Photographer Martijn van Oers of the Netherlands recently visited a thrift store and came across an original Zeiss Ikon 520/2 folding camera, which was produced in Germany between 1929 and 1937. To his surprise, the camera contained a roll of exposed film in it.
The camera looked “barely used,” Van Oers says.
On the film canister was the word “EXPOSÉ.”
After doing some research, Van Oers concluded that the film was probably produced sometime between 1940s and 1970s.
Van Oers took the film to his friend Johan Holleman — someone who has developed his own film for much of his life — who then processed the film in his kitchen.
Holleman “warned me the chances to recover actual photos were very slim, considering the guesstimated age of the film,” Van Oers says. But “the moment the processed film was taken from the container, we were both stunned, as there actually seemed to be photos on the negatives!”
The duo soon discovered that the film was nearly 70 years old. 4 of the photos had enough detail in them to show that it was probably owned by a man who took the camera along on a trip. One photo was found to show a scene shot in the city of Biarritz in Southwest France.
Here’s a Google Street View photo of Biarritz showing what the same scene in one of the photos looks like in the modern day (a man named Wilco made the discovery after seeing Van Oers’ post on Facebook):

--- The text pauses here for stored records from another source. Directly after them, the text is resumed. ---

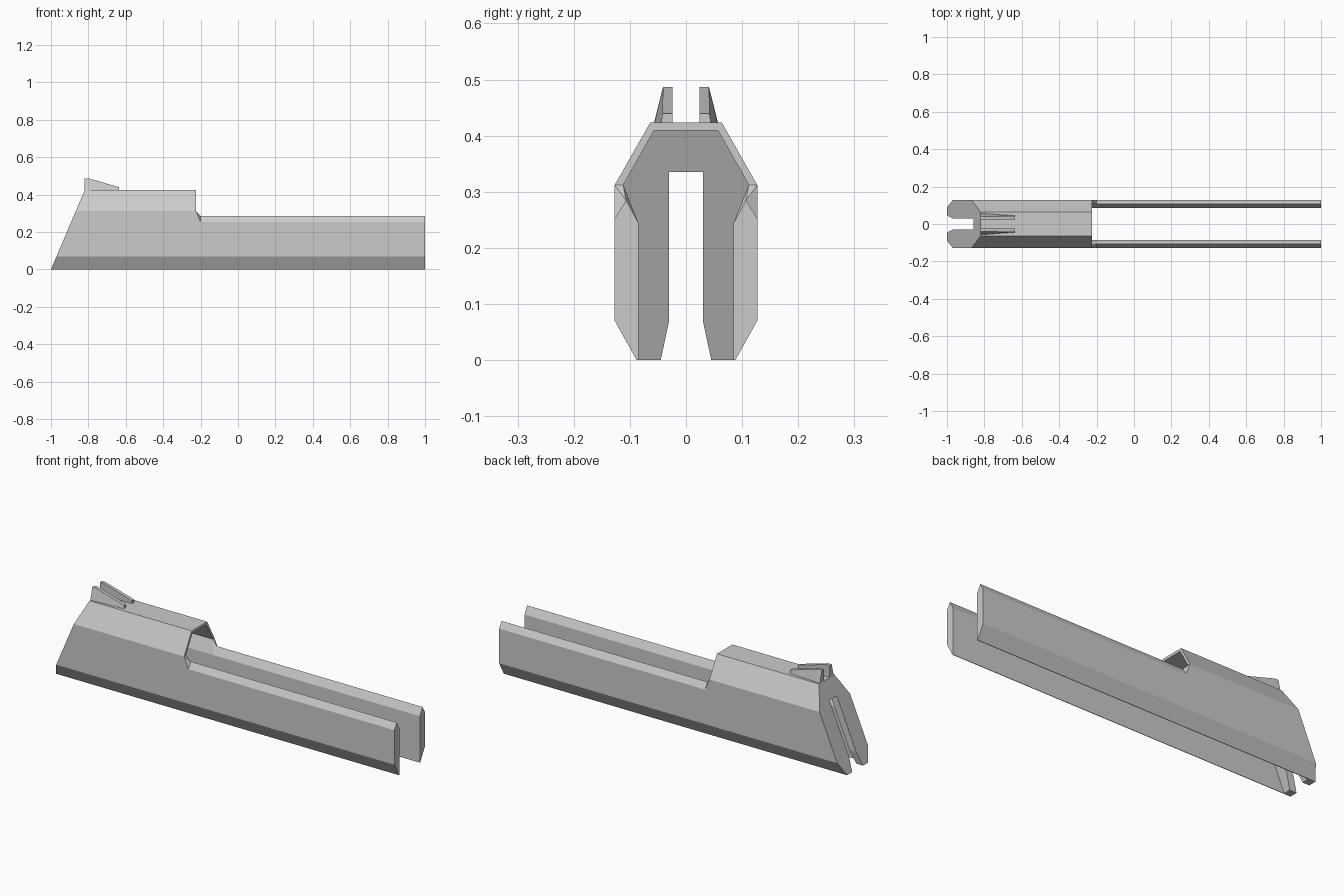
import bpy, bmesh

if "Cube" in bpy.data.objects:
    bpy.data.objects.remove(bpy.data.objects["Cube"])

REAR_SLOPE = 0.18 / 0.423   # lean of the rear face
WALL = 0.04                 # rear wall thickness
STEP, RAIL, END = -0.225, -0.2, 1.0


def build(name, faces):
    """Make a half model from face loops and mirror it across y."""
    bm = bmesh.new()
    for pts in faces:
        bm.faces.new([bm.verts.new(p) for p in pts])
    bmesh.ops.remove_doubles(bm, verts=bm.verts, dist=1e-5)
    bmesh.ops.recalc_face_normals(bm, faces=bm.faces)
    mesh = bpy.data.meshes.new(name)
    bm.to_mesh(mesh)
    bm.free()
    obj = bpy.data.objects.new(name, mesh)
    bpy.context.collection.objects.link(obj)
    mod = obj.modifiers.new("mirror", 'MIRROR')
    mod.use_axis = (False, True, False)
    mod.use_clip = True
    return obj


def at(x, p):
    return (x, p[0], p[1])


def rear(p):
    return at(-1 + p[1] * REAR_SLOPE, p)


def inner(p):
    return at(-1 + p[1] * REAR_SLOPE + WALL, p)


# Half cross-sections as (y, z)
outer = [(0.088, 0), (0.127, 0.07), (0.127, 0.312), (0.064, 0.423), (0, 0.423)]
cavity = [(0.085, 0), (0.085, 0.245), (0.112, 0.312), (0.057, 0.409), (0, 0.409)]
slot = [(0.045, 0), (0.03, 0.07), (0.03, 0.335), (0, 0.335)]
rail_out, rail_top, rail_in = (0.127, 0.252), (0.107, 0.285), cavity[1]

faces = []
# Slanted rear wall, both sides, with the slot through it
faces.append([rear(p) for p in outer + slot[::-1]])
faces.append([inner(p) for p in cavity + slot[::-1]])
for a, b in zip(slot, slot[1:]):
    faces.append([rear(a), rear(b), inner(b), inner(a)])

# Upper hood: outside, inside and front rim
for i in (2, 3):
    o, p, c, d = outer[i], outer[i + 1], cavity[i], cavity[i + 1]
    faces.append([rear(o), rear(p), at(STEP, p), at(STEP, o)])
    faces.append([inner(c), inner(d), at(STEP, d), at(STEP, c)])
    faces.append([at(STEP, o), at(STEP, p), at(STEP, d), at(STEP, c)])

# Long side walls running from the rear to the open end
o0, o1, o2 = outer[:3]
c0, c1, c2 = cavity[:3]
faces += [
    [rear(o0), rear(o1), at(END, o1), at(END, o0)],
    [rear(o1), at(END, o1), at(END, rail_out), at(RAIL, rail_out),
     at(STEP, o2), rear(o2)],
    [inner(c0), at(END, c0), at(END, c1), at(RAIL, c1), inner(c1)],
    [inner(c1), at(RAIL, c1), at(STEP, c2), inner(c2)],
    [rear(o0), rear(slot[0]), inner(slot[0]), inner(c0), at(END, c0), at(END, o0)],
]

# Ridged rail tops, end face and small transition below the hood
tip = at(RAIL, rail_top)
faces += [
    [at(RAIL, rail_out), at(END, rail_out), at(END, rail_top), tip],
    [tip, at(END, rail_top), at(END, rail_in), at(RAIL, rail_in)],
    [at(END, p) for p in (o0, o1, rail_out, rail_top, rail_in, c0)],
    [at(STEP, o2), at(RAIL, rail_out), tip],
    [at(STEP, o2), tip, at(STEP, c2)],
    [at(STEP, c2), tip, at(RAIL, c1)],
]
build("slide_body", faces)

# Rear sight fins: sections along x of (x, top z, top outer y, base outer y)
IN, BASE = 0.024, 0.423
rings = []
for x, top, yt, yb in [(-0.82, 0.487, 0.041, 0.057), (-0.80, 0.487, 0.041, 0.056),
                       (-0.635, 0.439, 0.042, 0.044)]:
    rings.append([(x, IN, BASE), (x, IN, top), (x, yt, top), (x, yb, BASE)])
fin = [rings[0], rings[-1]]
for r, s in zip(rings, rings[1:]):
    for i in range(4):
        j = (i + 1) % 4
        fin.append([r[i], r[j], s[j], s[i]])
build("rear_sight", fin)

“Looking at the images, I feel I stumbled across a small treasure-chest or time capsule giving us a tiny glimpse into the past,” Van Oers writes. “It really makes me want to find out who the people in the pictures are. Hopefully, one day, I will be able to hand over these negatives to the descendants of this mystery photographer.”